Any quantity of data which is too large or complex that traditional computing power is inadequate to deal with.
While this makes sense, it is important to note that the concept of big data isÂ somewhat relative. It likely has a much different meaning and concept for Farmer Bob, the local apple farmer than it does for Tree Top juice company. In the technology realm, we often think of companies like Facebook or Netflix in relationship to big data processing. But every industry is capturing more and more data.
Think about our apple farmers. Some of the data they might want to be collecting would be soil moisture levels, air & soil temperatures, rainfall, the type of apple being grown, the geo-location of the trees, soil pH, fertilizer applications, pollinationÂ events, just to name a few.
In the data industry, there are four common dimensions of big data. The so-calledÂ 4 V's, volume, variety, velocity, and veracity.
4 Dimensions of Big Data
- Volume - the size and scale of the data, a terabyte or more of data is often a breakpoint. But even that is relatively small. A Boeing 737 generates approximately 240 terabytes of data flying across the United States. How 'bout them apples?
- Variety - the diversity of data in different forms. In our farming example, there could be different sensors around the orchard sending a variety of data into the database.
- Velocity - the speed at which data is collected and needs to be processed. Perhaps not entirely applicable for Farmer Bob, but for many big data applications velocity is very important. Stock trading algorithms change very quickly and must be timely, for example.
- Veracity - the quality of data itself, is it accurate? Is it stored accurately and can it be retrieved accurately?
All of these pieces together help to influence the decision as to if you are dealing with big data.
Assuming, then, that our apple orchard is large enough to qualify for big data membership, why would we choose a NoSQL database? How does a NoSQL database, like OrientDB, help to address the concerns of the 4 V's?

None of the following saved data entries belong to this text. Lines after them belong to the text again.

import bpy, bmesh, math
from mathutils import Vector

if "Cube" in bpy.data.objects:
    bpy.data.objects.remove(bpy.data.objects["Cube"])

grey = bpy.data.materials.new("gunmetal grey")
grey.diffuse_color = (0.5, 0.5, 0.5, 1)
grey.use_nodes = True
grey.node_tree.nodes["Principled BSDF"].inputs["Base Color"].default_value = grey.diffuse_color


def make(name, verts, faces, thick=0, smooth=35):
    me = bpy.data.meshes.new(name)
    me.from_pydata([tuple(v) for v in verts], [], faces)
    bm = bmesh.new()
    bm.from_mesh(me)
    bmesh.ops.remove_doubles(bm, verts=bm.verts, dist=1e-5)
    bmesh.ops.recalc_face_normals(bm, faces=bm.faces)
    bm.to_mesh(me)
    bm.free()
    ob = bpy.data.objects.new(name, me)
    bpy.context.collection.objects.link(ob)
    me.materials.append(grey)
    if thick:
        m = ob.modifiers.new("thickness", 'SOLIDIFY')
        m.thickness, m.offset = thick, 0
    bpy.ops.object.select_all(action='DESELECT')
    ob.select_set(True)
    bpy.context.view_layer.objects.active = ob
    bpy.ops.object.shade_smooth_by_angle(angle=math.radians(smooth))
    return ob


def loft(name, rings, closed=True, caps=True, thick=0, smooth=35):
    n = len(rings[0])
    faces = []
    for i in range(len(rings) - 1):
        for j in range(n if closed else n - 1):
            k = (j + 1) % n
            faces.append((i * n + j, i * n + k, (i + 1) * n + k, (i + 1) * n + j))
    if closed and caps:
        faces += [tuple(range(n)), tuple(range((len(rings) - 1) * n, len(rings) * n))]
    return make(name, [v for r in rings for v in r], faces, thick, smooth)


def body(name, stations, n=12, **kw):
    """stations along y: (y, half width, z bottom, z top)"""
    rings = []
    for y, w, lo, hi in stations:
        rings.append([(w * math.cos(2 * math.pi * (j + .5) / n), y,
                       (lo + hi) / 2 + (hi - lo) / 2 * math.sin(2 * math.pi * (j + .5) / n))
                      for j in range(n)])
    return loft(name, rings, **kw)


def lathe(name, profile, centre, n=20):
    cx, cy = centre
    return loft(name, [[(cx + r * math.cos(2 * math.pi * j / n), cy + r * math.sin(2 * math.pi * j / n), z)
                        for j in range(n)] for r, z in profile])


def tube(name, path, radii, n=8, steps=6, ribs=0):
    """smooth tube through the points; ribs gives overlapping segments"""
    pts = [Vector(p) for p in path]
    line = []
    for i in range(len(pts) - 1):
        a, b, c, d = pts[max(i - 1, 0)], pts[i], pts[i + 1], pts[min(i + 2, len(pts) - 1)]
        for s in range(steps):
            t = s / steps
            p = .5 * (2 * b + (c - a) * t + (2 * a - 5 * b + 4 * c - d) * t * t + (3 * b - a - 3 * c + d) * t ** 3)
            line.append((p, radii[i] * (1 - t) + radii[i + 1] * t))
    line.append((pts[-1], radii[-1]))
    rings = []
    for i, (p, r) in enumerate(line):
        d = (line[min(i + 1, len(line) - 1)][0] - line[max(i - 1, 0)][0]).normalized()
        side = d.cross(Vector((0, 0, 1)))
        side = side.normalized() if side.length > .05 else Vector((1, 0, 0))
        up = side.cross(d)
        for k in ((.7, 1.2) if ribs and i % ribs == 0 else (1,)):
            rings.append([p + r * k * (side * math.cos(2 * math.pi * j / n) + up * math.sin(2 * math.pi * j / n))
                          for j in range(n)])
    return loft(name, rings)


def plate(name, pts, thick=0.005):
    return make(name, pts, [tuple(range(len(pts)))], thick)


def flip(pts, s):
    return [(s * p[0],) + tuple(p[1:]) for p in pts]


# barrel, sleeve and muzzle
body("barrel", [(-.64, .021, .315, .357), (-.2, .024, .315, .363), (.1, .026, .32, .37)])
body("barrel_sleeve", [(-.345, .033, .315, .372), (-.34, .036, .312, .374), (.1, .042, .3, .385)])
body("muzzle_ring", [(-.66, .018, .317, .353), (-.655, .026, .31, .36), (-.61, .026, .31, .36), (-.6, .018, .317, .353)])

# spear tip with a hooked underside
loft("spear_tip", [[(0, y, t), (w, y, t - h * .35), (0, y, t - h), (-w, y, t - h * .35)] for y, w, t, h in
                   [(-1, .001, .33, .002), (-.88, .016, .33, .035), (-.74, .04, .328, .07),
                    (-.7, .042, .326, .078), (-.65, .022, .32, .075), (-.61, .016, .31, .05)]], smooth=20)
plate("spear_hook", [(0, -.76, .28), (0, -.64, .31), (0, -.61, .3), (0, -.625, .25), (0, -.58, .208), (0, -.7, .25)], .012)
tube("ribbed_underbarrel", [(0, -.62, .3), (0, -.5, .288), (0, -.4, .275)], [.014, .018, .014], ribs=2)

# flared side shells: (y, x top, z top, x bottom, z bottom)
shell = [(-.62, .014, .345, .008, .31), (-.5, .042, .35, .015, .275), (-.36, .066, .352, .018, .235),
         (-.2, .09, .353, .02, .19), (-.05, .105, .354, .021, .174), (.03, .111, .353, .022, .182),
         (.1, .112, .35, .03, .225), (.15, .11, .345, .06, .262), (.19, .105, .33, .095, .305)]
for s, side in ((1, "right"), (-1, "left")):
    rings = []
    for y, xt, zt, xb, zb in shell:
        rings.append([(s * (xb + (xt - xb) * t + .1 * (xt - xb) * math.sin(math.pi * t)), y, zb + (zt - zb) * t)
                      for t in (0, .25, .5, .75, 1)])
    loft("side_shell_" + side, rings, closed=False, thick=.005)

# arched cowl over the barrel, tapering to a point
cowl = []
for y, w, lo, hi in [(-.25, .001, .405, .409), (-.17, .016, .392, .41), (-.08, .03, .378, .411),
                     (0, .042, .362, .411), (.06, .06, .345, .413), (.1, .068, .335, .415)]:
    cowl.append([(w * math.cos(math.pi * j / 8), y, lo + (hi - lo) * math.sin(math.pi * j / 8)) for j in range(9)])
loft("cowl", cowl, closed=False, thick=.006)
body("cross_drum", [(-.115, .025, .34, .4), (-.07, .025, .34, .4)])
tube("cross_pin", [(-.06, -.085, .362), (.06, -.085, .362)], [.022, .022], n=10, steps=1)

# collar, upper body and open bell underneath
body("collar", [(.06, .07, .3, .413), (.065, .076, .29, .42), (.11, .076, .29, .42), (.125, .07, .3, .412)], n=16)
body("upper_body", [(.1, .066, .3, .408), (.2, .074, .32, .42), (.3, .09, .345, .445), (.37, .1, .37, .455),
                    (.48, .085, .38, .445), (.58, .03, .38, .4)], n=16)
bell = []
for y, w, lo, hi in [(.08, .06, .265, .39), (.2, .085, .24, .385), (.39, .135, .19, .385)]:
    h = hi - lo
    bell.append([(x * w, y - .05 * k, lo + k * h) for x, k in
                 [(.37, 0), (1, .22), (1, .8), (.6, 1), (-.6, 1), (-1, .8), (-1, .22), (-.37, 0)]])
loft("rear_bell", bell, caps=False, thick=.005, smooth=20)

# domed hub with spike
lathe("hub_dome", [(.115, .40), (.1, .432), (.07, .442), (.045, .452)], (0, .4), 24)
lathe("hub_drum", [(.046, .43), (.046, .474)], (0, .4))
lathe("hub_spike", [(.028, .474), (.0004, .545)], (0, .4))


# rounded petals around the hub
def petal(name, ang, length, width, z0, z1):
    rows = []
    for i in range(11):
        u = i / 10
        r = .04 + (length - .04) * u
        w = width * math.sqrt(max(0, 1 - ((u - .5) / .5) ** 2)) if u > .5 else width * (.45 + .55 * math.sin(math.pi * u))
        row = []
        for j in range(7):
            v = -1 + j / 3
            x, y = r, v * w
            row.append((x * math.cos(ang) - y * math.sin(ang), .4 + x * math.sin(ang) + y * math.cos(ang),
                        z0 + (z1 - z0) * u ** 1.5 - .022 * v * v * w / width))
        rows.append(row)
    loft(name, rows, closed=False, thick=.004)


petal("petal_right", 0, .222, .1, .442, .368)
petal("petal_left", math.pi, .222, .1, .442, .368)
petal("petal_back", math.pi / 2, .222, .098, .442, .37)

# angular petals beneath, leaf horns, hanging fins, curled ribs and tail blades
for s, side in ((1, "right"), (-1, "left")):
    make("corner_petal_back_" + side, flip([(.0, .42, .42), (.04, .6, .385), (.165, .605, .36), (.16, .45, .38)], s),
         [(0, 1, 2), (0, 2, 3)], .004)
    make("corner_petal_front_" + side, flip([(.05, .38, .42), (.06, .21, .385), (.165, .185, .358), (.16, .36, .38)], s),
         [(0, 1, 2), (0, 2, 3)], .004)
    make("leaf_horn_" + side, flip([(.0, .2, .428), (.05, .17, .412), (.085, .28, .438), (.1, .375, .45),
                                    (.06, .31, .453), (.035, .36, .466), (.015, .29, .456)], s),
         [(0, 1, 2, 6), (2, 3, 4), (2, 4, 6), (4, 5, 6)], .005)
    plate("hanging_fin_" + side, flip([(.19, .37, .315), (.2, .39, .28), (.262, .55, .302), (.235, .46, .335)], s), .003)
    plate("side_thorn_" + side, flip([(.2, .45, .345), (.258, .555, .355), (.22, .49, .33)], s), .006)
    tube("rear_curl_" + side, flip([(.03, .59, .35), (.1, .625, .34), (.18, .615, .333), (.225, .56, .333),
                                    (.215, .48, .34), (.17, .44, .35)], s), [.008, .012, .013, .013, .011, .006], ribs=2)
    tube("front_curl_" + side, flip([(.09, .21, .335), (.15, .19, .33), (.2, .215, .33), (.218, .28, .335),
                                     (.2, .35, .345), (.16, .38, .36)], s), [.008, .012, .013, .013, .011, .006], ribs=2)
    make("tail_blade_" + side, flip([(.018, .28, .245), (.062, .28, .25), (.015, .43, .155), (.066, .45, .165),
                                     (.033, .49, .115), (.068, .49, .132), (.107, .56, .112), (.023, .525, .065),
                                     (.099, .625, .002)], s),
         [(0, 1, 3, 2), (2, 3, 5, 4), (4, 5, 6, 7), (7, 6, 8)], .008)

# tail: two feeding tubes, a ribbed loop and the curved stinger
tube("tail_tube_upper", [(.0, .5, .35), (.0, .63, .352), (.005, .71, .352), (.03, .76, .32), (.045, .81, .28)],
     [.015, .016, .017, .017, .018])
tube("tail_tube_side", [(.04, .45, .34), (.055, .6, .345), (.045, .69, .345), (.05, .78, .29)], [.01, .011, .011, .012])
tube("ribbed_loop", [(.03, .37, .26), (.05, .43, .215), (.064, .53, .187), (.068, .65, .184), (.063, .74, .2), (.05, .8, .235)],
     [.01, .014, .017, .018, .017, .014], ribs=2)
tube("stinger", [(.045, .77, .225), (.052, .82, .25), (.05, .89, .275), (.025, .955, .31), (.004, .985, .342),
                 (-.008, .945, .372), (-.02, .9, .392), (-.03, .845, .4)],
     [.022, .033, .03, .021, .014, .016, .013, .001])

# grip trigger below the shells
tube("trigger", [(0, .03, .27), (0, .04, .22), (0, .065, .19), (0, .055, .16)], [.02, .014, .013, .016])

Stop the Presses: NoSQL for the Win
Okay, a bit of a pun there with presses while talking about apple orchards, please forgive me. But seriously, NoSQL does offer some great wins for storing big data. In fact, in many of the areas of the 4 V's NoSQL is a better choice than its relational, SQL, counterpart.
The variety of data becomes problematic in a relational data model as it requires multiple tables and many Joins to process the data. A multi-model database like OrientDB is capable of storing records in a schemaless fashion that is easy to generate programmatically. This allows for data with a variety of "looks" to be stored quickly into a single record. Being a multi-model database, a variety of types of records can be stored in the same database.
Further, without having to do Joins, traversing the data for read operations is very fast.Â The ability to read and write records rapidly is vital for keeping up with the velocity of data. Performance of the database is a huge portion of being able to reliably process your data and get results.
One of the challenges that SQL databases face is that of scalability. They are mostly designed around a master-slave architecture which often becomes a bottleneck. The solution to scale is over to upgrade hardware to bigger and faster. In the NoSQL world, we can scale with a multi-master and sharded architecture. This allows for horizontal scaling and adds to veracity as well as the new servers can be spread out across geographic locations.
Making sure the data youÂ think you are storing is actually being stored is probably the most important of all. Having the ability and confidence of knowing that your database transactions are secure and accurate is huge. OrientDB transactions are ACID compliant providing an extra level of guarantee that your data is your data. This also helps to make sure that the technical department doesn't upset the apple cart with corporate executives.
We have taken a look at what big data is and how to determine if your dataÂ isÂ big data. We then examined why NoSQL is a great fit for storing our data. OrientDB is definitely worth a look at storing your NoSQL data for your big data needs.